Since the break-up of Czechoslovakia in the early 1990s, the Czech Republic has done wonders in turning its beautiful capital Prague into one of the most desirable cities to visit in Europe. In contrast, Slovakia has not been quite as successful in achieving the same for its capital Bratislava, and has recently turned to street art in an attempt to address the matter. Since 2011, the Slovakian capital has held an annual street art festival inviting local artists to permanently transform designated façades in and around the city with the use of a spray-can.
This fabulous and huge work of street art by Fat Heat – the signature piece from the latest (2016) Bratislava Street Art Festival – is found along Dunajská and is the latest piece to help transform the image of Bratislava
However, the Bratislava Street Art Festival is not the only annual ‘street art’ event to take place in the city. For decades, graduates at the city’s technical university have been prolifically tagging the pavements around the university campus. Not only is it tolerated, it is actively encouraged and is now recognised as a true Bratislavian tradition.
Every summer graduates at the Slovenská Technická Univerzita celebrate their graduation by writing their name and newly awarded qualifications along the pavement in front of the university
The class of 2016
Bratislava has also turned to street sculpture to try and woo the tourists in. Unlike traditional statues of statesmen and figureheads standing on plinths far from the reach of the public, Bratislava’s statues are of everyday folk and stand around the Old Town streets encouraging interaction with passers by. These statues have proved very popular, and one in particular has overshadowed the city’s classic and post-war Soviet architecture, promoted by various Bratislavian tourist sites as the most photographed tourist attraction in the capital.
The Čumil or ‘Rubberneck’: a sculpture of a workman popping out of a sewer hole is regarded as the most photographed attraction in Bratislava… and looking at Instagram and Twitter, I can believe it
Even though Čumil ’emerges’ on the corner of the mainly pedestrianised Panská and Laurinská, he has been run over a number of times by the odd passing vehicle. Apparently, to prevent further collisions, a tailor made road sign has been put up nearby warning drivers to look out for him
The history and meaning behind this piece is vague. ‘Čumil’ loosely translates as ‘Seeker’ and some believe he represents a local recruited as a Soviet spy during Bratislava’s Socialist era, surreptitiously taking note of goings on under the guise of a workman and under the cover of the… sewer cover
I have to say, he does look a lot like TV comedian and presenter Dara O’ Briain
Rivaling Čumil in popularity is the equally photogenic statue of Napoleon’s soldier leaning against a bench in Hlavné-námestie.
Legend has it that the statue represents a soldier called Hubert who was stationed in Bratislava in 1805. He later fell in love with a local girl, left the army and spent the rest of his life making local sparkling wine
Across the square stands another military figure in bronze.

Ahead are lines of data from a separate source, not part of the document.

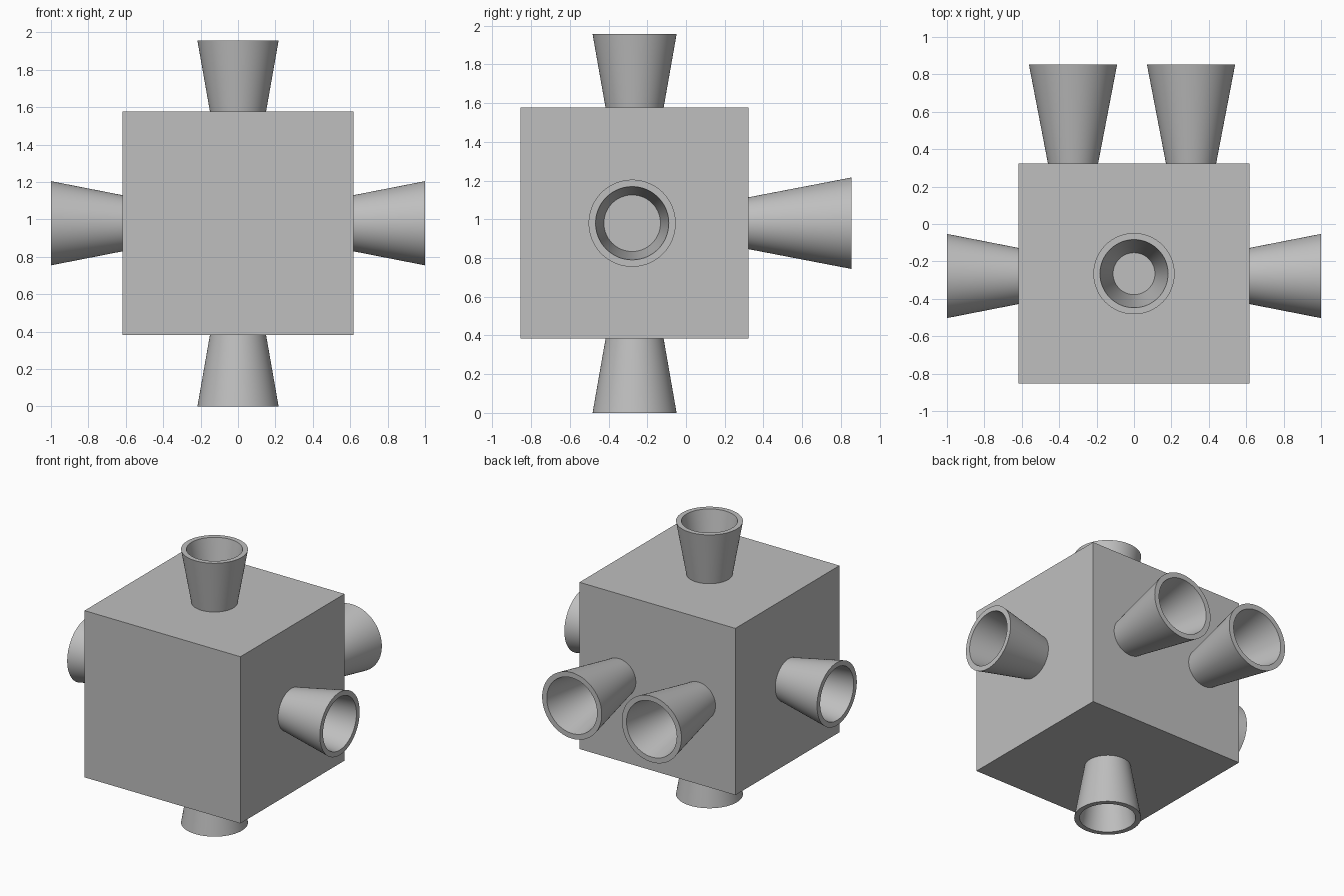
import bpy
import bmesh
import math
from mathutils import Vector

default = bpy.data.objects.get("Cube")
if default:
    bpy.data.objects.remove(default, do_unlink=True)

# Single plain grey
GREY = (0.52, 0.52, 0.52, 1.0)
grey = bpy.data.materials.new("plain_grey")
grey.use_nodes = True
grey.diffuse_color = GREY
grey.node_tree.nodes["Principled BSDF"].inputs["Base Color"].default_value = GREY

LOW = Vector((-0.617, -0.854, 0.383))
HIGH = Vector((0.617, 0.323, 1.576))
CENTRE = (LOW + HIGH) / 2
SIDES = 96


def finish(name, bm):
    bmesh.ops.recalc_face_normals(bm, faces=bm.faces)
    mesh = bpy.data.meshes.new(name)
    bm.to_mesh(mesh)
    bm.free()
    mesh.materials.append(grey)
    obj = bpy.data.objects.new(name, mesh)
    bpy.context.collection.objects.link(obj)
    return obj


def nozzle(name, base, direction, length, outer, inner):
    """Flared cup: outer and inner are (base radius, rim radius)."""
    bm = bmesh.new()
    floor = 0.002
    profile = [(outer[0], 0), (outer[1], length), (inner[1], length), (inner[0], floor)]
    rings = []
    for radius, height in profile:
        ring = []
        for i in range(SIDES):
            a = math.tau * i / SIDES
            ring.append(bm.verts.new((radius * math.cos(a), radius * math.sin(a), height)))
        rings.append(ring)
    for lower, upper in zip(rings, rings[1:]):
        for i in range(SIDES):
            j = (i + 1) % SIDES
            bm.faces.new((lower[i], lower[j], upper[j], upper[i]))
    bm.faces.new(rings[0])
    bm.faces.new(rings[-1])
    obj = finish(name, bm)
    obj.rotation_euler = Vector(direction).to_track_quat('Z', 'Y').to_euler()
    obj.location = base
    bpy.ops.object.select_all(action='DESELECT')
    obj.select_set(True)
    bpy.context.view_layer.objects.active = obj
    bpy.ops.object.shade_smooth_by_angle(angle=math.radians(30))


# Box body
bm = bmesh.new()
bmesh.ops.create_cube(bm, size=1)
bmesh.ops.scale(bm, vec=HIGH - LOW, verts=bm.verts)
body = finish("body", bm)
body.location = CENTRE

# Top and bottom nozzles
for name, z, d, length in (("top_nozzle", HIGH.z, 1, 0.38),
                           ("bottom_nozzle", LOW.z, -1, LOW.z)):
    nozzle(name, (0, CENTRE.y, z), (0, 0, d), length, (0.15, 0.217), (0.112, 0.182))

# Side nozzles
for name, d in (("left_nozzle", 1), ("right_nozzle", -1)):
    nozzle(name, (d * HIGH.x, -0.278, CENTRE.z), (d, 0, 0), 1 - HIGH.x,
           (0.15, 0.225), (0.146, 0.189))

# Pair of longer rear nozzles
for name, x in (("rear_left_nozzle", 0.305), ("rear_right_nozzle", -0.326)):
    nozzle(name, (x, HIGH.y, CENTRE.z), (0, 1, 0), 0.854 - HIGH.y,
           (0.134, 0.236), (0.1, 0.199))
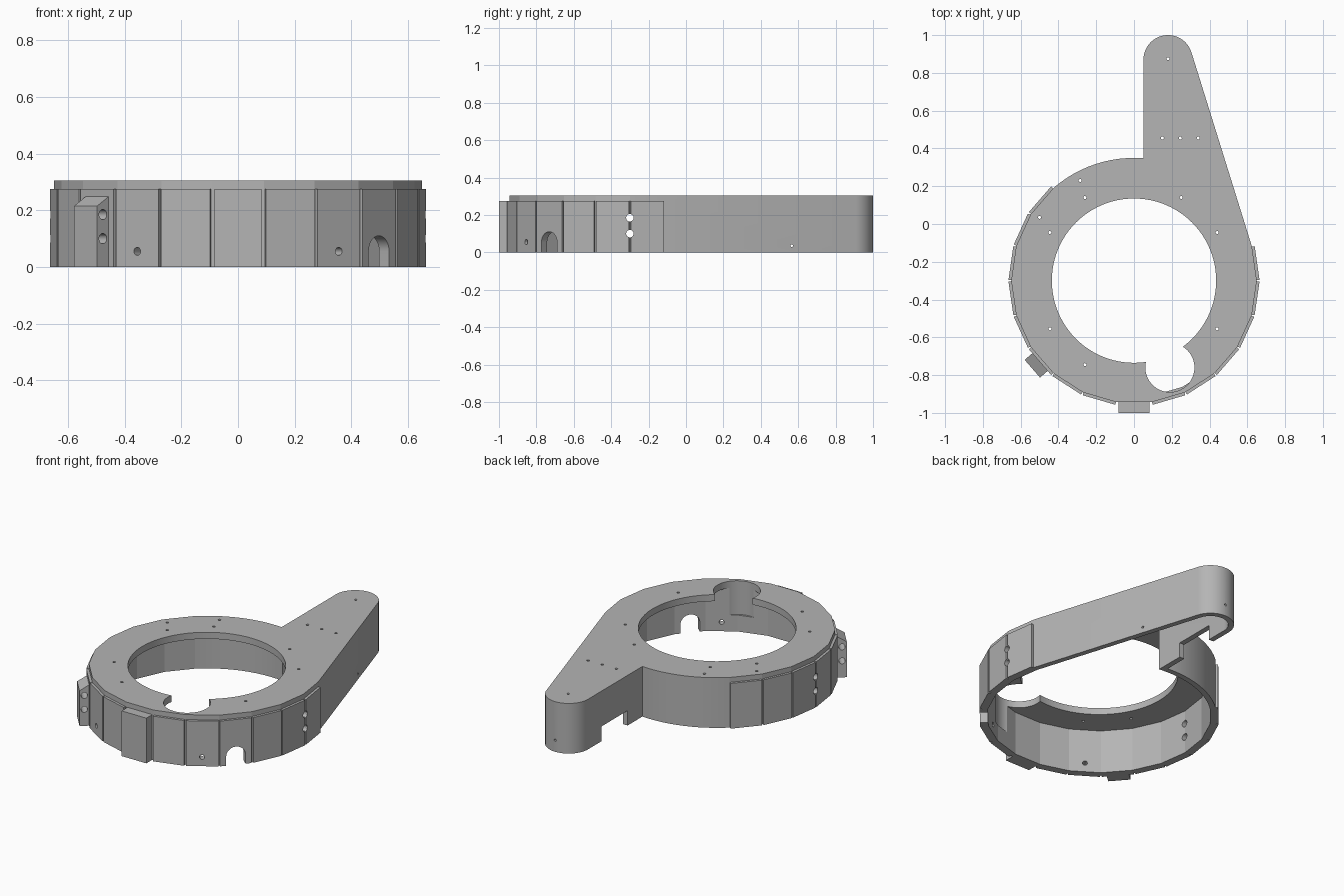
import bpy, bmesh
from math import sin, cos, tan, asin, pi, radians
from mathutils import Matrix, Vector

old = bpy.data.objects.get("Cube")
if old:
    bpy.data.objects.remove(old, do_unlink=True)

CY = -0.30               # ring centre on y
R = 0.65                 # ring corner radius
STEP = 2 * pi / 22       # angle of one wall facet
APOTHEM = R * cos(STEP / 2)
HEIGHT, PLATE, WALL = 0.305, 0.04, 0.032
PANEL_TOP = 0.275

grey = bpy.data.materials.new("plain grey")
grey.use_nodes = True
grey.diffuse_color = (0.46, 0.46, 0.46, 1)
grey.node_tree.nodes["Principled BSDF"].inputs["Base Color"].default_value = (0.46, 0.46, 0.46, 1)


def frame(x, y, z, origin):
    m = Matrix((x, y, z)).transposed().to_4x4()
    m.translation = origin
    return m


def radial(theta):
    """Direction out of the ring, theta measured from the front towards +x."""
    return Vector((sin(theta), -cos(theta), 0))


UP = Vector((0, 0, 1))
CENTRE = Vector((0, CY, 0))


def outward(theta):
    """Profile drawn in (tangent, up), extruded outwards."""
    return frame(Vector((cos(theta), sin(theta), 0)), UP, radial(theta), CENTRE)


def sideways(theta):
    """Profile drawn in (outward, up), extruded along the tangent."""
    d = radial(theta)
    return frame(d, UP, d.cross(UP), CENTRE)


def add_prism(bm, points, z0, z1, matrix=Matrix()):
    low = [bm.verts.new(matrix @ Vector((x, y, z0))) for x, y in points]
    high = [bm.verts.new(matrix @ Vector((x, y, z1))) for x, y in points]
    n = len(points)
    faces = [bm.faces.new(low[::-1]), bm.faces.new(high)]
    for i in range(n):
        j = (i + 1) % n
        faces.append(bm.faces.new((low[i], low[j], high[j], high[i])))
    bmesh.ops.recalc_face_normals(bm, faces=faces)


def make(name, prisms):
    bm = bmesh.new()
    for p in prisms:
        add_prism(bm, *p)
    mesh = bpy.data.meshes.new(name)
    bm.to_mesh(mesh)
    bm.free()
    mesh.materials.append(grey)
    ob = bpy.data.objects.new(name, mesh)
    bpy.context.collection.objects.link(ob)
    return ob


def circle(x, y, r, n=64):
    return [(x + r * cos(2 * pi * i / n), y + r * sin(2 * pi * i / n)) for i in range(n)]


def rect(x0, x1, y0, y1):
    return [(x0, y0), (x1, y0), (x1, y1), (x0, y1)]


def cut(ob, cutters):
    for prism in cutters:
        tool = make("cutter", [prism])
        tool.hide_render = True
        mod = ob.modifiers.new("cut", 'BOOLEAN')
        mod.operation, mod.solver, mod.object = 'DIFFERENCE', 'EXACT', tool
        bpy.context.view_layer.objects.active = ob
        bpy.ops.object.modifier_apply(modifier=mod.name)
        bpy.data.objects.remove(tool, do_unlink=True)


def finish(ob):
    bpy.ops.object.select_all(action='DESELECT')
    ob.select_set(True)
    bpy.context.view_layer.objects.active = ob
    bpy.ops.object.shade_smooth_by_angle(angle=radians(10))


def outline(inset):
    """Faceted ring, smooth at the back, running into a tapered round-ended arm."""
    r, left, tip = R - inset, 0.05 + inset, 0.13 - inset
    angles = [(6.5 - i) * STEP for i in range(16)]
    start, end = angles[-1], -pi - asin(left / r)
    angles += [start + (end - start) * i / 12 for i in range(1, 13)]
    pts = [(r * sin(a), CY - r * cos(a)) for a in angles]
    a0, a1 = pi, radians(17.5)
    pts += [(0.18 + tip * cos(a), 0.87 + tip * sin(a))
            for a in (a0 + (a1 - a0) * i / 32 for i in range(33))]
    return pts


# Openings in the side wall, shared by the housing and its panels
arch = [(-0.055, -0.05)] + [(-0.055 * cos(pi * i / 24), 0.055 + 0.055 * sin(pi * i / 24))
                            for i in range(25)] + [(0.055, -0.05)]
side_cuts = [(arch, 0.5, 0.8, outward(3 * STEP))]
for k in (-2, 2):
    side_cuts.append((circle(0, 0.055, 0.014, 24), 0.5, 0.8, outward(k * STEP)))
for side in (-1, 1):
    for z in (0.1, 0.185):
        side_cuts.append((circle(0, z, 0.02, 32), 0.5, 0.8, outward(side * pi / 2)))

# Hollow housing, open underneath
housing = make("housing", [(outline(0), 0, HEIGHT)])
cut(housing, [
    (outline(WALL), -0.1, HEIGHT - PLATE),
    (circle(0, CY, 0.435, 96), -0.1, 0.5),
    (circle(0.19, -0.76, 0.13), 0.1, 0.5),
    (rect(0, 0.12, 0.49, 0.74), -0.1, 0.09),
] + side_cuts)

# Screw holes in the top plate
screws = [(0.18, 0.875), (0.15, 0.455), (0.245, 0.455), (0.34, 0.455), (-0.285, 0.23),
          (-0.5, 0.035), (-0.26, 0.14), (0.25, 0.14), (-0.445, -0.045), (0.44, -0.045),
          (-0.445, -0.555), (0.44, -0.555), (-0.26, -0.745)]
cut(housing, [(circle(x, y, 0.008, 16), 0.2, 0.4) for x, y in screws])

# Small pin holes in the arm
along_x = frame(Vector((0, 1, 0)), UP, Vector((1, 0, 0)), Vector())
along_y = frame(Vector((-1, 0, 0)), UP, Vector((0, 1, 0)), Vector())
cut(housing, [(circle(0.565, 0.035, 0.007, 16), 0.3, 0.6, along_x),
              (circle(-0.18, 0.07, 0.007, 16), 0.9, 1.1, along_y)])
finish(housing)

# Flat panels around the wall
half = (APOTHEM + 0.015) * tan(STEP / 2) - 0.005
panels = make("wall_panels", [
    (rect(-half, half, 0, PANEL_TOP), APOTHEM - 0.004, APOTHEM + 0.015, outward(k * STEP))
    for k in range(-8, 7) if k != 0])
cut(panels, side_cuts)
finish(panels)

# Front block
front_block = make("front_block", [
    (rect(APOTHEM - 0.004, 0.70, 0, PANEL_TOP), -0.083, 0.083, sideways(0))])
finish(front_block)

# Side block with a sloping top and two cable holes
slope = [(APOTHEM, 0), (0.712, 0), (0.712, 0.215), (APOTHEM + 0.012, 0.25), (APOTHEM, 0.25)]
side_block = make("side_block", [(slope, -0.062, 0.062, sideways(-3 * STEP))])
cut(side_block, [(circle(0.685, z, 0.018, 32), -0.2, 0.2, sideways(-3 * STEP))
                 for z in (0.1, 0.185)])
finish(side_block)
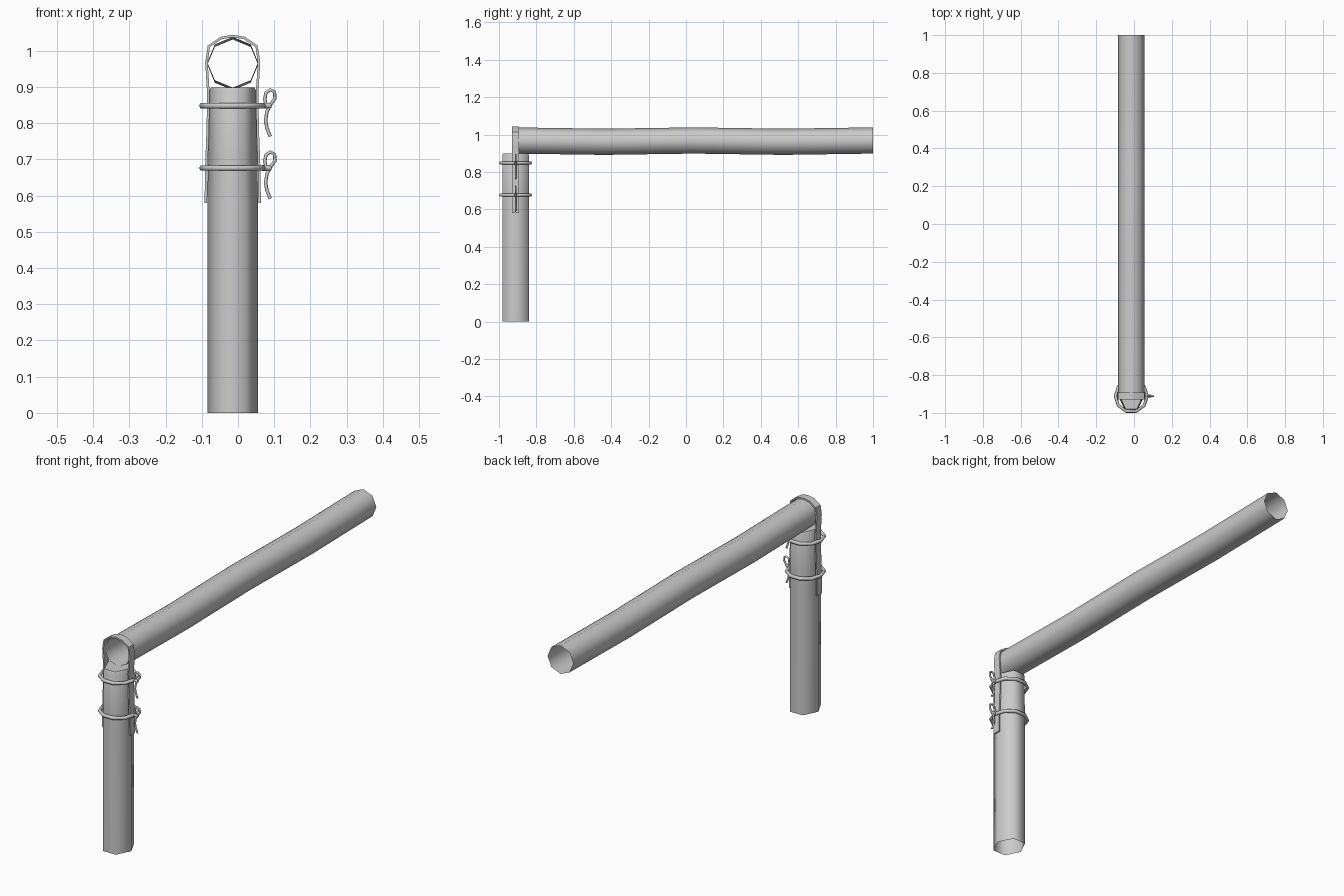
import bpy, bmesh, math
from mathutils import Vector

if "Cube" in bpy.data.objects:
    bpy.data.objects.remove(bpy.data.objects["Cube"])

CX, CY = -0.0145, -0.911      # post axis
PIPE_Z, R = 0.968, 0.070


def make_object(name, bm, angle):
    bmesh.ops.recalc_face_normals(bm, faces=bm.faces)
    me = bpy.data.meshes.new(name)
    bm.to_mesh(me)
    bm.free()
    ob = bpy.data.objects.new(name, me)
    bpy.context.collection.objects.link(ob)
    bpy.ops.object.select_all(action='DESELECT')
    ob.select_set(True)
    bpy.context.view_layer.objects.active = ob
    bpy.ops.object.shade_smooth_by_angle(angle=math.radians(angle))
    return ob


def loft(name, rings, cap_start=False, cap_end=False, wrap=False, angle=65):
    """Skin a list of closed point rings."""
    bm = bmesh.new()
    vs = [[bm.verts.new(p) for p in ring] for ring in rings]
    n = len(vs[0])
    pairs = list(zip(vs, vs[1:])) + ([(vs[-1], vs[0])] if wrap else [])
    for a, b in pairs:
        for i in range(n):
            j = (i + 1) % n
            bm.faces.new((a[i], a[j], b[j], b[i]))
    if cap_start:
        bm.faces.new(vs[0][::-1])
    if cap_end:
        bm.faces.new(vs[-1])
    return make_object(name, bm, angle)


def circle(n):
    return [(math.cos(math.tau * i / n), math.sin(math.tau * i / n)) for i in range(n)]


# Upright post: six-sided, open below, slightly pinched where it is clamped
post = [(0, 0.070, 0.072), (0.58, 0.070, 0.072), (0.70, 0.068, 0.072),
        (0.888, 0.065, 0.072), (0.899, 0.060, 0.068)]
loft("post", [[(CX + rx * c, CY + ry / 0.866 * s * 0.99, z) for c, s in circle(6)]
              for z, rx, ry in post], cap_end=True)

# Horizontal rail: eight-sided open tube with a slight sag in each half
rail = []
for i in range(9):
    y = -0.92 + 1.92 * i / 8
    sag = -0.0035 * (1 - math.cos(math.tau * i / 4))
    rail.append([(CX + R * c, y, PIPE_Z + sag + R * s) for c, s in circle(8)])
loft("rail", rail)

# Strap bent over the rail and down both sides of the post
half = [(0.074, 0.58), (0.0735, 0.66), (0.069, 0.78), (0.067, 0.88), (0.0705, 0.935),
        (0.0725, 0.968), (0.066, 1.012), (0.032, 1.035)]
path = half + [(0, 1.0405)] + [(-x, z) for x, z in reversed(half)]
strap = []
for i, p in enumerate(path):
    a, b = Vector(path[max(i - 1, 0)]), Vector(path[min(i + 1, len(path) - 1)])
    t = (b - a).normalized()
    nx, nz = t.y * 0.0035, -t.x * 0.0035
    strap.append([(CX + p[0] + k * nx, CY + y, p[1] + k * nz)
                  for k, y in ((1, -0.019), (1, 0.019), (-1, 0.019), (-1, -0.019))])
loft("strap", strap, True, True, angle=40)

# Clip outline in x, z measured from the ring height
clip_path = [(0.078, 0.000), (0.074, 0.018), (0.077, 0.036), (0.089, 0.044), (0.101, 0.038),
             (0.102, 0.020), (0.091, 0.005), (0.080, -0.016), (0.076, -0.040),
             (0.080, -0.062), (0.089, -0.085)]

for label, z0 in (("upper", 0.848), ("lower", 0.676)):
    # Clamp ring around post and strap
    ring = []
    for c, s in circle(10):
        ring.append([(CX + (0.0845 + 0.0085 * u) * c, CY + (0.0845 + 0.0085 * u) * s,
                      z0 + 0.0085 * v) for u, v in circle(6)])
    loft(label + "_clamp_ring", ring, wrap=True)
    # Short bolt that the clip passes through
    loft(label + "_bolt", [[(x, CY + r * c, z0 + r * s) for c, s in circle(8)]
                           for x, r in ((0.066, 0.008), (0.088, 0.008), (0.093, 0.005))],
         True, True, angle=40)
    # Looped spring clip
    pts = [Vector((x, CY, z0 + z)) for x, z in clip_path]
    wire = []
    for i, p in enumerate(pts):
        t = (pts[min(i + 1, len(pts) - 1)] - pts[max(i - 1, 0)]).normalized()
        n = t.cross(Vector((0, 1, 0)))
        wire.append([p + n * 0.0048 * c + Vector((0, 0.0048 * s, 0)) for c, s in circle(6)])
    loft(label + "_clip", wire, True, True)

The legend on the side reads: “From the 17th to the 18th century when it burnt down (sic), the wooden building of the town guardhouse stood in the southern part of the square. A new brick guardhouse was built by builder M Walch in 1767. This baroque guardhouse was removed from the square in the 1860s”
Just around the corner from the square is the Schone Naci statue, uniquely sculpted in silver.
The Schone Naci statue is believed to be of a local character called Ignác Lamar who had an eye for the ladies. The gentlemanly Lamar would often walk around the Old Town doffing his hat and handing out flowers to those who caught his attention
The silver statue of the silver fox
Not quite as well attired is the little sculpture of Taunter, easily missed by passers by along Panská.
The Taunter sculpture above this shop front along Panská
There he is
Again, no one is entirely sure what or whom this statue represents. The most popular story is that the old man who once lived here spent most of his time peeping out of his window to spy on his neighbours. Annoyed by this constant invasion of privacy, the neighbours placed the little naked statue onto the front of his house to mock his antics and to warn passers by that they may be spied upon
Getting a eye-full: that window really could do with a net curtain
There are many statues around Bratislava, but the ones along and close to Panská within the Old Town are the most popular and the easiest ones to find. However, there is one missing from this list: the statue of a paparazzo that once clung to the corner wall of the Paparazzi Cocktail bar on Laurinská. With the recent closure of this establishment, the sculpture now resides by the bar in the UFO restaurant on the viewing platform of the Most SNP/UFO bridge.
Propping up the bar: the popular Paparazzi statue has been recently relocated to the UFO restaurant
Here is a short video I made of Bratislava featuring the statues mentioned above. Just press play on the screen.
Bratislava … romantic pre-war façades and minimalist communist architecture in post-Soviet Slovakia
Bratislava … the only city in the world believed to have a tripoint
Prague … the Czech Republic’s answer to Harry Potter?